Released in 1925, Seven Chances starts with just over three minutes of very early two-color Technicolor in the opening credits and first four scenes. Read more
Published 4 months ago by H. Snyder
5.0 out of 5 stars Seven Chances
I love Buster Keaton. This is the first film that I saw of his in which he starred and directed himself. Read more
Published 12 months ago by Classic Movie Lady
5.0 out of 5 stars Bouncing Boulders & Bountiful Brides
Despite having been adapted from a play -- something that apparently irritated Keaton -- Seven Chances is infused with plenty of Keaton brilliance. Read more
Published 14 months ago by Leah Ray
5.0 out of 5 stars Brilliant silly move
The idea of the movie is get a wife before 7pm in order to get a boat load of cash from an inheritance. Read more
Published 16 months ago by Amazon Customer
4.0 out of 5 stars The greatest of silent film chase scenes and, alas, an embarrassing...
Buster Keaton`s Seven Chances (1925) features the greatest chase scene in silent cinema. It is a typically no-holds barred, Keatonesque climax. Read more
Published 16 months ago by THE BLUEMAHLER
5.0 out of 5 stars "He said he must wed someone, and it might as well be me!!"
SEVEN CHANCES (Prod./Dir. Buster Keaton, 1925, 58 minutes) is one of those classics that is so great it's headsplitting. Read more
Published 17 months ago by E. Hernandez
2.0 out of 5 stars Less than ultimate edition
Kino's first Blu-Ray release of a Keaton film included multiple music tracks, including a piano score. Read more
Published on June 7, 2012 by Anthony Thompson
3.0 out of 5 stars Keaton's own least favorite of his films.
<strong>Seven Chances</strong> (Buster Keaton, 1925)

<em>Seven Chances</em> was Buster Keaton's least favorite of Buster Keaton's films, so much so that,... Read more
Published on March 29, 2012 by Robert Beveridge
5.0 out of 5 stars "Seven Chances" leaves no stone unturned
There aren't many David Belasco "collaborations" in revival today, other than those adapted by Puccini. Read more
Published on February 2, 2012 by Brent R. Swanson
Search Customer Reviews
Search these reviews only

Customers Who Bought This Item Also Bought


There are no discussions about this product yet.
Be the first to discuss this product with the community.
Start a new discussion
First post:
Prompts for sign-in
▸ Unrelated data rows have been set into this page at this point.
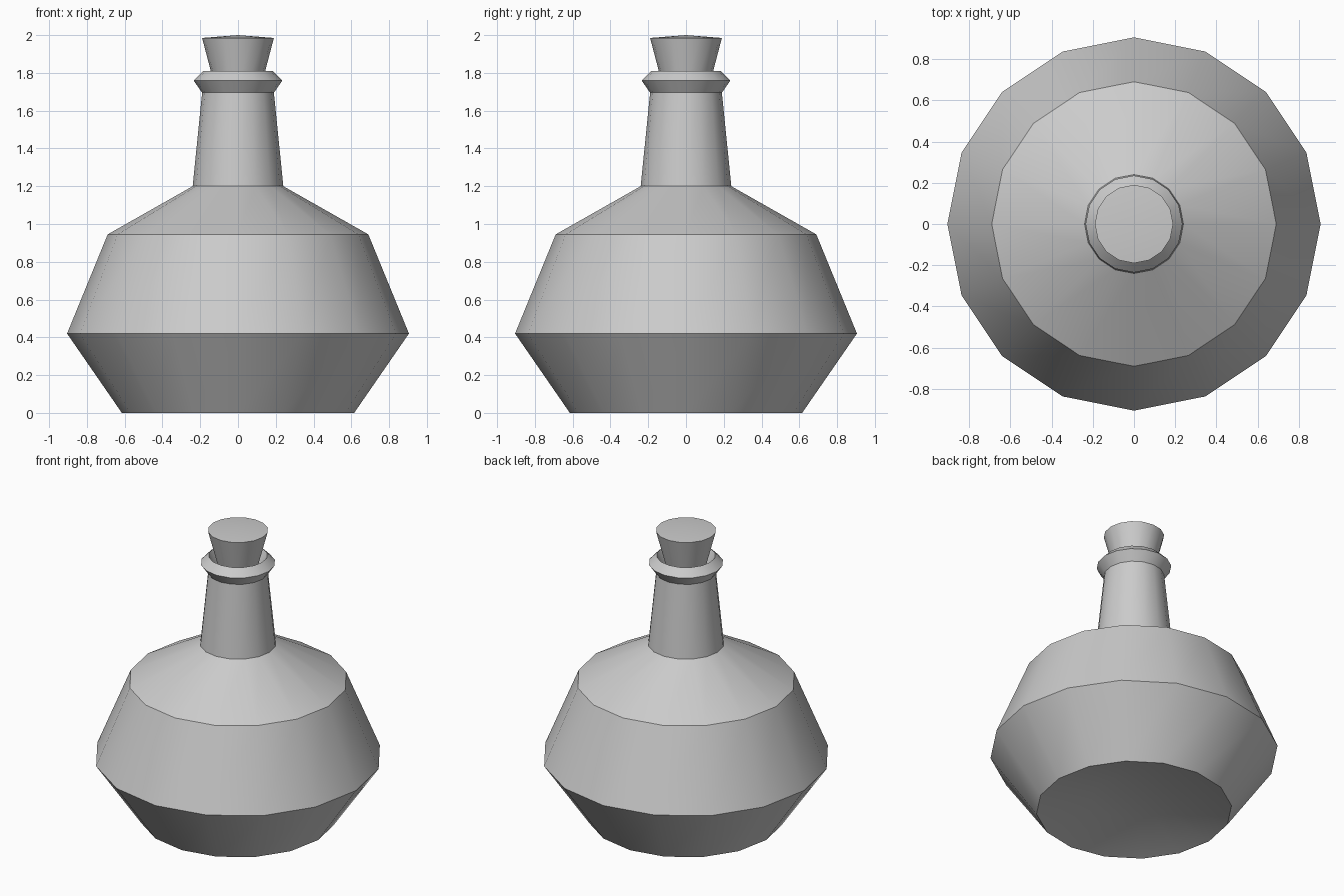
import bpy, bmesh, math

if "Cube" in bpy.data.objects:
    bpy.data.objects.remove(bpy.data.objects["Cube"])

SIDES = 16


def lathe(name, profile):
    """Spin a (radius, z) profile round the z axis; radius 0 makes a pole."""
    bm = bmesh.new()
    rings = []
    for r, z in profile:
        count = SIDES if r > 0 else 1
        rings.append([bm.verts.new((r * math.cos(2 * math.pi * i / SIDES),
                                    r * math.sin(2 * math.pi * i / SIDES), z))
                      for i in range(count)])
    for a, b in zip(rings, rings[1:]):
        for i in range(SIDES):
            j = (i + 1) % SIDES
            corners = [a[i % len(a)], a[j % len(a)], b[j % len(b)], b[i % len(b)]]
            bm.faces.new(list(dict.fromkeys(corners)))
    bmesh.ops.recalc_face_normals(bm, faces=bm.faces)
    mesh = bpy.data.meshes.new(name)
    bm.to_mesh(mesh)
    bm.free()
    obj = bpy.data.objects.new(name, mesh)
    bpy.context.collection.objects.link(obj)
    bpy.ops.object.select_all(action='DESELECT')
    obj.select_set(True)
    bpy.context.view_layer.objects.active = obj
    bpy.ops.object.shade_smooth_by_angle(angle=math.radians(27))
    return obj


# Bottle: raised base, angular belly, tapered neck, flared lip, short mouth
lathe("bottle", [(0, 0.09), (0.27, 0.09), (0.615, 0), (0.905, 0.42),
                 (0.69, 0.945), (0.24, 1.2), (0.19, 1.695), (0.235, 1.76),
                 (0.185, 1.81), (0.145, 1.72), (0, 1.72)])

# Cork: tapered stopper, slightly domed on top
lathe("cork", [(0, 1.73), (0.123, 1.73), (0.19, 1.985), (0, 2.0)])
Look for Similar Items by Category

Sunday River Privacy Statement Sunday River Shipping Information Sunday River Returns & Exchanges